This is my first time reviewing a book like this (vs a webcomic) so it’s going to be a little different. But I’m going to preface it by saying that I admire Jones. I hear from a lot of people who can write but can’t draw, and plenty more who can draw but can’t write. To which I say find an artist! Find a writer! These comics are proof that with the right people on board you can have your first book printed a lot sooner than you think!
In the tradition of keeping my reviews fairly short I’ll break it down into the three stories and say what was good and what could use improvement for each one.
“NO” with Art from Nick Gonzo
“NO” is about a room designated for military conflict where, for a set amount of time, two armies can duke it out. It revolves around the person who works behind the controls and ultimately gets to clean up.
Of the three comics this was my favorite concept. On the surface it’s a fun take of the “I have a shit job” comic you often see, but behind that I found a brilliant satire of armed conflict and the various military industrial complexes that have been running most countries like clockwork since the 1800s. I’d love to see this story explored further.
The art of “NO” is rough. To be frank it looks out of place when compared with the rest of the book. The imagery has the quality and readability of quick thumbnail sketches. That said? Bless Nick Gonzo for taking a crack at it. If Rob Jones had approached me to illustrate this story I would have pooped my pants and turned it down, this is a supremely difficult comic/concept to illustrate.
“By ‘Eck on Earth” with art from Kevin Pospisil
“By ‘Eck on Earth” is a comic about zombies. Full disclosure? I’ve been pretty much done with zombies for the last nine years following an obsession that culminated in the creation of my very own (crappy) zombie movie. So for me personally “By ‘Eck on Earth” was the least interesting comic of the three. But that’s only because of my history with zombies. I also feel that there’s no room for improvement – the entire comic serves to deliver a punchline.

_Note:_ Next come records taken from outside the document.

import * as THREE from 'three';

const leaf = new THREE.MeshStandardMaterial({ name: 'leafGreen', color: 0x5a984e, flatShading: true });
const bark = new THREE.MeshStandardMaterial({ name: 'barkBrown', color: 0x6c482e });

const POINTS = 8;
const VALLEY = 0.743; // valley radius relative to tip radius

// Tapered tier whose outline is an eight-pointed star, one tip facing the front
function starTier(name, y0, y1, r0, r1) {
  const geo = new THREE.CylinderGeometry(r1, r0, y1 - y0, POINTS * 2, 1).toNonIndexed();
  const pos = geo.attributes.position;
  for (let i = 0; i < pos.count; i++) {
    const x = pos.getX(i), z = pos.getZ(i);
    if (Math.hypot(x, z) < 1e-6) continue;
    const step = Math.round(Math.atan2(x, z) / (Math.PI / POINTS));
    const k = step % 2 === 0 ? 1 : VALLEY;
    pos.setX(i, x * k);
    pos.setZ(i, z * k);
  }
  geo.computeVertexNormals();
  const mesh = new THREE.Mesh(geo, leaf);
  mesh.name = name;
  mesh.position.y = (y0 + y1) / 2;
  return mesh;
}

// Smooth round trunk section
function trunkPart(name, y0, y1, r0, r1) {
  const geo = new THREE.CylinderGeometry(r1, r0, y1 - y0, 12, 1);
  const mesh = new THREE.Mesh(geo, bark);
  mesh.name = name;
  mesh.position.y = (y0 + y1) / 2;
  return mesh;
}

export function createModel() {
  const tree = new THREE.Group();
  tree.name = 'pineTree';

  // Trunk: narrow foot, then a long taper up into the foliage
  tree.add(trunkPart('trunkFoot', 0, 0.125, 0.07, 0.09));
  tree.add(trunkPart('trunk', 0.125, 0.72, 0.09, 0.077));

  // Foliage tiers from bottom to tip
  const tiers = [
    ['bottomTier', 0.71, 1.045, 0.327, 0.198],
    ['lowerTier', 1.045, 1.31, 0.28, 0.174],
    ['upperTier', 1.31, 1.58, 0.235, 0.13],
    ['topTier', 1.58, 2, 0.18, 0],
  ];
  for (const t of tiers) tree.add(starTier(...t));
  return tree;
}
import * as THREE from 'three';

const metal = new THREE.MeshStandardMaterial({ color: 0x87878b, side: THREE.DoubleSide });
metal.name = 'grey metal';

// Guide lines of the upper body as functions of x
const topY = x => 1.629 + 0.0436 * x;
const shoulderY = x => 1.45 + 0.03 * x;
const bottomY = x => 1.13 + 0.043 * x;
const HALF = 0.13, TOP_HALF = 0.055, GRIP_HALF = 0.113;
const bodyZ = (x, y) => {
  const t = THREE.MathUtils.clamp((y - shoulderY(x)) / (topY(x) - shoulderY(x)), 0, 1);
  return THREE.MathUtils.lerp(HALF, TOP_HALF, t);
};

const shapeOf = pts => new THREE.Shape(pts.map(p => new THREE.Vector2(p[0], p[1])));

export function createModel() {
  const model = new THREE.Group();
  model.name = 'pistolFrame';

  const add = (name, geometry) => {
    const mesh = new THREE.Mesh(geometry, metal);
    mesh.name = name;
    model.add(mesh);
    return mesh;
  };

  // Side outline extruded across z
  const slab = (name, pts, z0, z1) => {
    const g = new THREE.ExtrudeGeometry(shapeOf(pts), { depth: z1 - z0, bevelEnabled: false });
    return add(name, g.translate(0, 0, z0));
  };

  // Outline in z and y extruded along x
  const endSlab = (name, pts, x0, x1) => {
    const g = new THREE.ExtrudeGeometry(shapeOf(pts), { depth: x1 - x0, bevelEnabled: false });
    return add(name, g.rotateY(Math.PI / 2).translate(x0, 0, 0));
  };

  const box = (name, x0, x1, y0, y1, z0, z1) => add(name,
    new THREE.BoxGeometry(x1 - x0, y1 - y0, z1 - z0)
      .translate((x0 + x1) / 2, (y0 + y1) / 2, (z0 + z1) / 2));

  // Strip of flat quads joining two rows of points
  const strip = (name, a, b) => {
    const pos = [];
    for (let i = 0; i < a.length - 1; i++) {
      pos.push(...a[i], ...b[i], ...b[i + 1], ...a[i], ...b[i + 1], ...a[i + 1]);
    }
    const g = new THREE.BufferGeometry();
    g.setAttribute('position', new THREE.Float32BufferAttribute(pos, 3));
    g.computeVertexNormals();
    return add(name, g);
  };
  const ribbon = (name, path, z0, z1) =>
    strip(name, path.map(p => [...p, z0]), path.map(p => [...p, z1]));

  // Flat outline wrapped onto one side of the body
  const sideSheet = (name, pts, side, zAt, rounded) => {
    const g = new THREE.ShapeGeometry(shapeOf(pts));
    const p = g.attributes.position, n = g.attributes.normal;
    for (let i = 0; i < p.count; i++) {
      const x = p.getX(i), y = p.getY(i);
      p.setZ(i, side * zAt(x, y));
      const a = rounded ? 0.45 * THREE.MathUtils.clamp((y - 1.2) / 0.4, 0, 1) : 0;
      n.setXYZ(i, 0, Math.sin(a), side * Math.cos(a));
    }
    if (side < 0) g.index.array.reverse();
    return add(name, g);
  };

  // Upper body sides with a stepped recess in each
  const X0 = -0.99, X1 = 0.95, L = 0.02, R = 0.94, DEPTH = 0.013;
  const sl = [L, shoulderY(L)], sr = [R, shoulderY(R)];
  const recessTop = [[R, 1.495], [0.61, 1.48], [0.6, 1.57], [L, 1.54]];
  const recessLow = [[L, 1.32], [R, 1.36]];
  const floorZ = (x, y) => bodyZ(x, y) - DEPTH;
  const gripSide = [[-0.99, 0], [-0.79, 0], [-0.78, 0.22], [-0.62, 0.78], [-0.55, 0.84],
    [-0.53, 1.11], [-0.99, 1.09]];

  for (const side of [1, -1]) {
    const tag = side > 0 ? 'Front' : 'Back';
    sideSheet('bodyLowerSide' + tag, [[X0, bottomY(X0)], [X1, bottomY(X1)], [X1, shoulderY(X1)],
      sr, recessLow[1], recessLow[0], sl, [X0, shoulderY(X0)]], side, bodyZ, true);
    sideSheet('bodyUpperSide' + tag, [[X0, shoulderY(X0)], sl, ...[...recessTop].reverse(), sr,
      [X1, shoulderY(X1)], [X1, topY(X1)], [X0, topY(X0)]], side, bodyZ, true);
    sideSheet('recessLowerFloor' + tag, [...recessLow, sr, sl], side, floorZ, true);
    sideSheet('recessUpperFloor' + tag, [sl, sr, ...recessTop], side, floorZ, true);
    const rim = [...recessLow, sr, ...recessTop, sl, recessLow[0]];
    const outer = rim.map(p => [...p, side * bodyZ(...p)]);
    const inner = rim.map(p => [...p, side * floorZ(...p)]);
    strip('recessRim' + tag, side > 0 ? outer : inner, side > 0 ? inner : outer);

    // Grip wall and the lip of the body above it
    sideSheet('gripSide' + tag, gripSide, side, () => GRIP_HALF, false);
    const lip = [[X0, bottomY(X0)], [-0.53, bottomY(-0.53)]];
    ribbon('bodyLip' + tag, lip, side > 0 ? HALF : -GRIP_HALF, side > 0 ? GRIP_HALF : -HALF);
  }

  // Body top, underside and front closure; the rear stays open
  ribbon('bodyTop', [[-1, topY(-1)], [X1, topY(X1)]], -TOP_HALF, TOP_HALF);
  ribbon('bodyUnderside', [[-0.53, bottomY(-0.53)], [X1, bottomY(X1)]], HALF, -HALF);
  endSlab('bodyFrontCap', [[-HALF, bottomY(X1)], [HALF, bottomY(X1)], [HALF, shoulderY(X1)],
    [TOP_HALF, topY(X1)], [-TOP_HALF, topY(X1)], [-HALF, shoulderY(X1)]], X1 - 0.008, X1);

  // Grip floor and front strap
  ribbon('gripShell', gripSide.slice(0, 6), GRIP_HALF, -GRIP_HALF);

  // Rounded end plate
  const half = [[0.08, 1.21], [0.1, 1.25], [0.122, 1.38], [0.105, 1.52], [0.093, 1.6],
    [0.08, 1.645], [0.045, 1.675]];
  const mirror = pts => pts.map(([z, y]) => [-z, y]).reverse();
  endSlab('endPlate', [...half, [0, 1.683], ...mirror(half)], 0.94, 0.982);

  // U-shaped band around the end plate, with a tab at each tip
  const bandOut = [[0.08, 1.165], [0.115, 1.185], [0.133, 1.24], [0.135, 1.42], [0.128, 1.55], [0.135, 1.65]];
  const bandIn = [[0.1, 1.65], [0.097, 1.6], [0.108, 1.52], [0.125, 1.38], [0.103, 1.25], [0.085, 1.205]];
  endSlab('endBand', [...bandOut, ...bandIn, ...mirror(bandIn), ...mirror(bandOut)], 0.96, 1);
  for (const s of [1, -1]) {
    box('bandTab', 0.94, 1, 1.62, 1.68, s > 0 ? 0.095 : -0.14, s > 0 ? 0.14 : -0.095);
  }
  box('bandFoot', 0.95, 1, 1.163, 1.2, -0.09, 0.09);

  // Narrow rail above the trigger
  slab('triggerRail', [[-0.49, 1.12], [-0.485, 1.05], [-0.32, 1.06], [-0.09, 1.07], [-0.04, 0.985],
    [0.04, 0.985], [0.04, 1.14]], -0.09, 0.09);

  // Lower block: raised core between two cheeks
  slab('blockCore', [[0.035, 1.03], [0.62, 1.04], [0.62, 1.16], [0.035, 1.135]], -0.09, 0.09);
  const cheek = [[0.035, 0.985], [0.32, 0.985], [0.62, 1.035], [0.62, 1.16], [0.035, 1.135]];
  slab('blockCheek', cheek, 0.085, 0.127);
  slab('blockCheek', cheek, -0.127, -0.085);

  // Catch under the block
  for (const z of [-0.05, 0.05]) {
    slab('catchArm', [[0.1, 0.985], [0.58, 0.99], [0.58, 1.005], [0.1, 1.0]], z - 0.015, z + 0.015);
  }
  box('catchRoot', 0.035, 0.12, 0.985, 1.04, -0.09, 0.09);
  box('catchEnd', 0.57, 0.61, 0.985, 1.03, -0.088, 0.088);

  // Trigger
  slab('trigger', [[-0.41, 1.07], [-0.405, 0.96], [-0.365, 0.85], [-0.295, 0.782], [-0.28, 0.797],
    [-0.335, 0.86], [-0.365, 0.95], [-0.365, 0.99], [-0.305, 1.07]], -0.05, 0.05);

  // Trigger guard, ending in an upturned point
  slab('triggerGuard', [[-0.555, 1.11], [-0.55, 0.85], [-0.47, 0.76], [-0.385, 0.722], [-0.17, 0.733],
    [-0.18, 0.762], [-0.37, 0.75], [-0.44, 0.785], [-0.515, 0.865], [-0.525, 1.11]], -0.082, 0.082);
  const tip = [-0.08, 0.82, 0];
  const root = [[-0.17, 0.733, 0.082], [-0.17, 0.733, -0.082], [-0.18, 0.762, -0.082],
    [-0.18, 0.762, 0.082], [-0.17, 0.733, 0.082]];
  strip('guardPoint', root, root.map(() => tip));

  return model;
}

What makes this comic is the artwork. Kevin Pospisil’s art elevates this comic from a so-so concept to something that’s really fun to look at. His understanding of black and white, movement, and composition hits the nail on the head with every page.
“The Profits of Doom” with art from Mike Smith
This is a story following the exploits of would-be cultists that suck at life. Of the three comics this is probably the most well crafted simply because of the balance of writing and artwork. The dialog is well paced, fun, and interesting and so are the visuals! By the time I was done reading it I had a big grin on my face.
The only thing I can say in terms of room for improvement here is that drawing cloaked faceless figures is an easy way out of avoiding facial expressions. It would have been nice to see what some of the cultists actually looked like, especially given how much character is in the writing. But this is a very minor concern since I didn’t feel that Smith’s choices detracted from the comic – in fact plenty of character is delivered through the posing and hand gestures in spite of the facelessness so there you go!
This is a really strong start for Rob Jones. It’s clear he has some original ideas and the means to see them through. I’d like to see four to nine more books and then I’d say “okay lets go bigger!” Overall I’d say the writing plays it safe with this first issue but I don’t blame Jones for that. There’s always room for improvement but the taste of Papercuts and Ink Stains is a nice blend of humor and experimentation.